Hokam and his family continued with their religion fasting but not praying as there was no time for them to pray as they were concentrating solely on earning enough money, although he does remember two people praying at Morris Motors where he worked. He did try to read Eid prayers but found it difficult as there were very few places to pray at the time; one place being on Speedwell Road. He recalls that people used to get together and book local halls to pray in, one man named Ashram Khan from Aston Cross was the first to announce that he was arranging a place for Eid prayers to be read, with a Bengali man as leader reading the prayers. Eventually the community decided that they needed a place to pray of their own and so got together and helped to fund the building of a local Mosque which was well used particularly by all members of the Muslim community.  Hokam also recollects that there was a lot of love and brotherhood in the early days within the community, with everyone new to the UK being in the same boat trying to get established in the UK with Pakistanis getting on well with the Bengalis and the few English that were living in the area at the time. The people living in Birmingham from the area around Balathi worked together to support their family and friends left at home, Hokam recalls them raising money for the renovation of the local road system by everyone contributing £10.00 towards the fund. He also recollects that when.  Choudhry Yousef who was campaigning for President came to the UK a delegation of people living in the UK from the Balathi area promised to support him in the election if he helped the village and the area to get electricity for the village, which he did.

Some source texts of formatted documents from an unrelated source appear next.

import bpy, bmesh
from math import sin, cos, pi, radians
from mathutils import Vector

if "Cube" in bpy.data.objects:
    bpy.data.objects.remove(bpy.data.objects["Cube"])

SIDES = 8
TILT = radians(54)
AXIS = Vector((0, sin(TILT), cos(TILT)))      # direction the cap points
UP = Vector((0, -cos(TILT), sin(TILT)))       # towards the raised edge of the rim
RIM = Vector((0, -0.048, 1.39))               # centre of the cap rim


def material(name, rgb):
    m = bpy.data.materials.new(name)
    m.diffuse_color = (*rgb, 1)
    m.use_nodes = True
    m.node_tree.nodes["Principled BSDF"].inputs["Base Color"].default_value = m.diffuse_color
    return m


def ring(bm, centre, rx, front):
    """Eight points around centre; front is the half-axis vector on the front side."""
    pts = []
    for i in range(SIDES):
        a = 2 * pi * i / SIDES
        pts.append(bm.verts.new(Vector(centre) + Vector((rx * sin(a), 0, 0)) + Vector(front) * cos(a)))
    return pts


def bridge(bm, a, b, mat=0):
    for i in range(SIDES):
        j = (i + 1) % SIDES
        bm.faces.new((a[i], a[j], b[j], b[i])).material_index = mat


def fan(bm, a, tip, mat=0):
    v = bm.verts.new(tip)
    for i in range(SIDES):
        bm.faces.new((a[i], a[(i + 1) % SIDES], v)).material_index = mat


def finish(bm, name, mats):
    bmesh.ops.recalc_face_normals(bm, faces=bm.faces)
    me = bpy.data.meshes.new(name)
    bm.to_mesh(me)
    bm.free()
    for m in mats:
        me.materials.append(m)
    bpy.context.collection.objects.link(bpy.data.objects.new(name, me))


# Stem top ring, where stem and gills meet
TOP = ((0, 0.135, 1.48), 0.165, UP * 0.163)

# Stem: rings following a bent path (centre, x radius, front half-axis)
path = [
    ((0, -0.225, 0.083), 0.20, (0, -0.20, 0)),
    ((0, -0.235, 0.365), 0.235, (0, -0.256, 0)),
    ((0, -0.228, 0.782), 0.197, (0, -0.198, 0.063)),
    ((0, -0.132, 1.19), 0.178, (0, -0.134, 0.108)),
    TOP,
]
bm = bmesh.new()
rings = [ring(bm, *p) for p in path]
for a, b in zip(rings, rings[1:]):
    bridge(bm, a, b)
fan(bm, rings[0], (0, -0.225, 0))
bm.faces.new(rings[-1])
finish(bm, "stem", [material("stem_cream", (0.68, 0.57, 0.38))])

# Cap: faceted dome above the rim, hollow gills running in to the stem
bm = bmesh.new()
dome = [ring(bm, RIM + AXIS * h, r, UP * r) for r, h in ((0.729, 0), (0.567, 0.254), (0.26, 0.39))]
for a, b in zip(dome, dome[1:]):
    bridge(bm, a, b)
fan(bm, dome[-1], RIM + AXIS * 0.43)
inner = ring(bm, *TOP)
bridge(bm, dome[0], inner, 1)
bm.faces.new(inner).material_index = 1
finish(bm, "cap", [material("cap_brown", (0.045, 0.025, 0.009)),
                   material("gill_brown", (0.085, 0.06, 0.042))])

“The people in Pakistan have benefitted from us coming over here, we have created jobs for people over there and also support the poor people over there.  I am very happy that I came to England we have very beautiful houses in Pakistan which we could not have had if I was in Pakistan.  Our children have access to the same education that Quaid e Azam and Ilama Iqbal had they paid for it but for our children it’s free. We still keep in touch with our roots and regularly visit Pakistan.  We go nearly every year and stay for a while. The third generation are not happy to go back and will sell their ancestral land.  If you earn a lot of money it doesn’t just benefit yourself and your family but also your area.  We came from balathi but the local people have benefitted through jobs as we have had a lot of things built there like mosques, schools houses obviously if they don’t want to work that is a different matter.  We also support the poor people there by giving them money.  My children also help the poor people.  This is because we have come here to the UK.”

We used to do lots of overtime.  They used to ask us if we wanted overtime when the foreman came to me as he used to tick us of on the list he said I know you are not going to say no I don’t know why I bother asking.  I said just tick me of as I get bored at home.  The first person died in 1957 and he was buried here then another one died from Batli and he was also buried here.  The first bodies that were flown over were in 1962.  The neighbours were also really good one of our neighbours had a van and he used to give us a lift to work.  That is how nice people were.  I am happy I came here we have better houses now but we have left everything behind.